→ WHAT NEEDS TO BE DONE: After reading each line of the entries, give the number of lines that contain "outline" and nothing else.

MATERIAL SHOWN section start

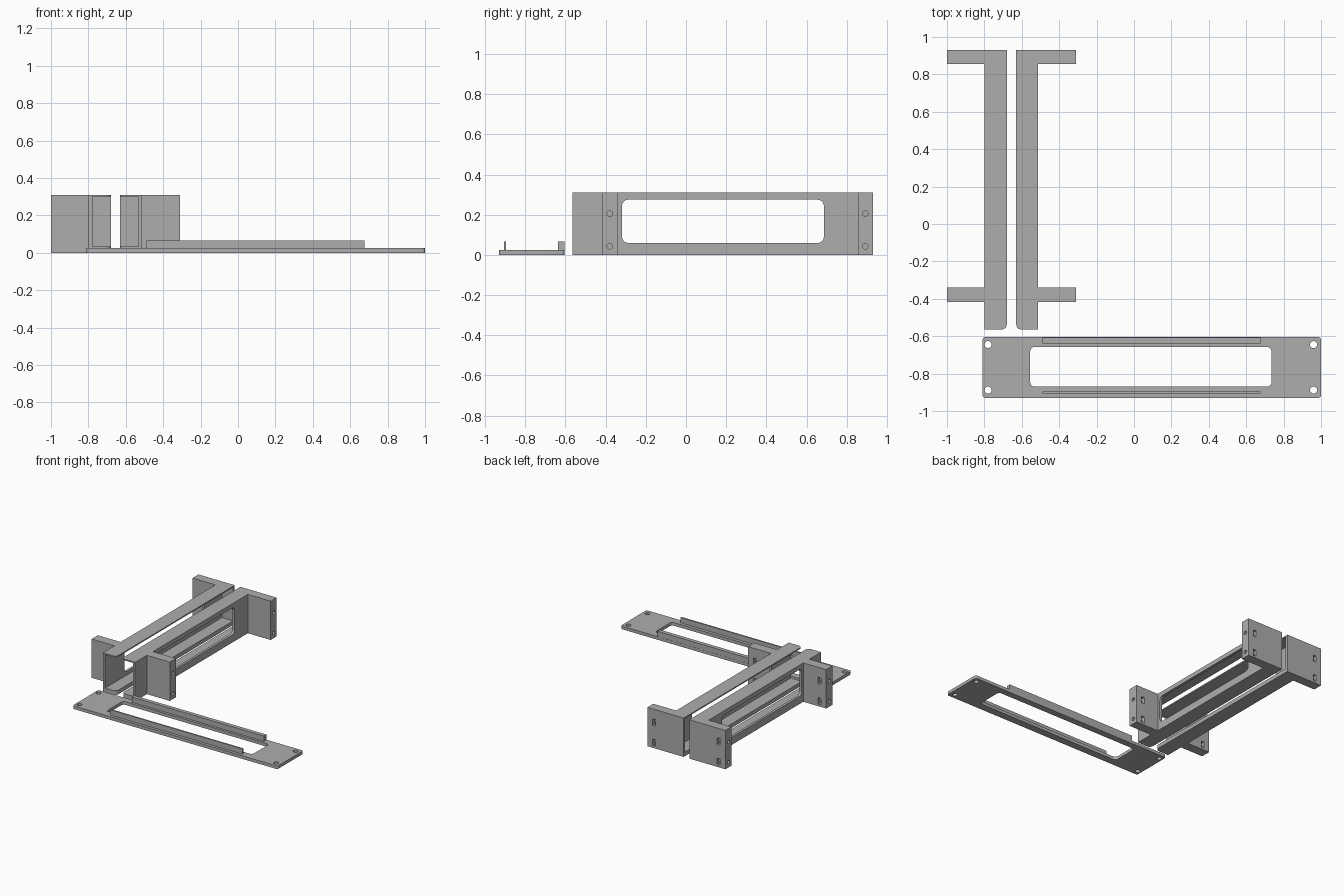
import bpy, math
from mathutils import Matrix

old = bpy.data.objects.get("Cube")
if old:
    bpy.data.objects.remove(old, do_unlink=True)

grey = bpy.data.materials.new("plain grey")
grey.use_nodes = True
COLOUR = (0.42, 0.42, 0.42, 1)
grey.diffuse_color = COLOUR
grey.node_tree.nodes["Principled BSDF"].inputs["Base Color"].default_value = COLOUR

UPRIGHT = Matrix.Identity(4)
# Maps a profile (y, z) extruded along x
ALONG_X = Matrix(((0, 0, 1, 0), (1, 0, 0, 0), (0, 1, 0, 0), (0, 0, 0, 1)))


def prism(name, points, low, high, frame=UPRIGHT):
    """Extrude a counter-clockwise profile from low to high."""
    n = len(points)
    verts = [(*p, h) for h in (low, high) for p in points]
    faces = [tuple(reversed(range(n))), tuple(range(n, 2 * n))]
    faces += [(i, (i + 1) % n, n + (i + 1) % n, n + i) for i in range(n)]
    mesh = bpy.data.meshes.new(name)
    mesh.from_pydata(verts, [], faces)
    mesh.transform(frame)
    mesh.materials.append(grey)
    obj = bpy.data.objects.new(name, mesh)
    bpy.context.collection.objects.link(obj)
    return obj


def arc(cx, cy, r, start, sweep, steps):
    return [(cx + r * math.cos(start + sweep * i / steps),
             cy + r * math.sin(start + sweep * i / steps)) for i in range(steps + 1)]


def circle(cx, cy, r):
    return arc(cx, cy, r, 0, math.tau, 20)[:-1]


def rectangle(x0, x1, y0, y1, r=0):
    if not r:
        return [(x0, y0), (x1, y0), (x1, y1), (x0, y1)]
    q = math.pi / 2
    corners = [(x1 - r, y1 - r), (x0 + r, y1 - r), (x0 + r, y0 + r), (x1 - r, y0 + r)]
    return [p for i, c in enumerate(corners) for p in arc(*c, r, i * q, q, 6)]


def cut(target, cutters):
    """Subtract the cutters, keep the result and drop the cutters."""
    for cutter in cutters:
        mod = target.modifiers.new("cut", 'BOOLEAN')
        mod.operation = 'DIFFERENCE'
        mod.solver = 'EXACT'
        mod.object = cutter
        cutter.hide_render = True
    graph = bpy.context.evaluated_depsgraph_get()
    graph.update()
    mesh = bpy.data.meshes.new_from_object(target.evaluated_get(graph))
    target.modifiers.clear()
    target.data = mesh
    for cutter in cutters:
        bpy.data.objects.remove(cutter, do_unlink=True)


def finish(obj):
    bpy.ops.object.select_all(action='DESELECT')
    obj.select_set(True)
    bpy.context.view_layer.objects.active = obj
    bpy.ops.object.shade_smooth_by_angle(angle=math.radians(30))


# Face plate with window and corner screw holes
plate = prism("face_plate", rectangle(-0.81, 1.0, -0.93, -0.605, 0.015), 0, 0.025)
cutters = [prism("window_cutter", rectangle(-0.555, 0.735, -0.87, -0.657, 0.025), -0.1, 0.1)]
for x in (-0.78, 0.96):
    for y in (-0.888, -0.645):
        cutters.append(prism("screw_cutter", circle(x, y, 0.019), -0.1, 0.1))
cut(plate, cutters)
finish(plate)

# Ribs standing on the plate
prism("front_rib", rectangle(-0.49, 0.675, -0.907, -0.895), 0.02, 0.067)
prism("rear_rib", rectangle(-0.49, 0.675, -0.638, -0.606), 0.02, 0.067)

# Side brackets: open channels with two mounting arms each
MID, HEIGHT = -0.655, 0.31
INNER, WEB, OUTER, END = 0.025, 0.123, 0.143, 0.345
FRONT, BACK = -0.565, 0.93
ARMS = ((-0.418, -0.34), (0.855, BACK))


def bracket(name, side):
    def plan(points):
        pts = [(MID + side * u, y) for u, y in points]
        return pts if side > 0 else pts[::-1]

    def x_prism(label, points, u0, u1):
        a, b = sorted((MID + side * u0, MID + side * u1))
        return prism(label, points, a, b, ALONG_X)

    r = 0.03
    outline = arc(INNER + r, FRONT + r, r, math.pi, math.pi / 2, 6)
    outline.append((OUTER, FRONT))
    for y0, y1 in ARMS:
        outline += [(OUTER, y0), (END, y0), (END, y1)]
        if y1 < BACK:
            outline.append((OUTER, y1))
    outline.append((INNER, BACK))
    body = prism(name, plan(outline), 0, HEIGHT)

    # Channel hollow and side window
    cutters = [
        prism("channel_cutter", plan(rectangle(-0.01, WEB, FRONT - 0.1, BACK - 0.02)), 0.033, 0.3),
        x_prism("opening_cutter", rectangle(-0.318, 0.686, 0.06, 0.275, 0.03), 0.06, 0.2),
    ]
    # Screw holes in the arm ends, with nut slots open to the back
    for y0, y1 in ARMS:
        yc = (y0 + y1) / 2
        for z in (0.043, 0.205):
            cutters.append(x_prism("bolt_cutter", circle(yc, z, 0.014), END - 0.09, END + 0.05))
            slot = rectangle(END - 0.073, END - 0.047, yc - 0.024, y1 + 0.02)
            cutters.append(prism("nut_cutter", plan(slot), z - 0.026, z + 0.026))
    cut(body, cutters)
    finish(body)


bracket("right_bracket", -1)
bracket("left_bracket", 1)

MATERIAL SHOWN section end

→ SOLUTION TO THE PROBLEM: 6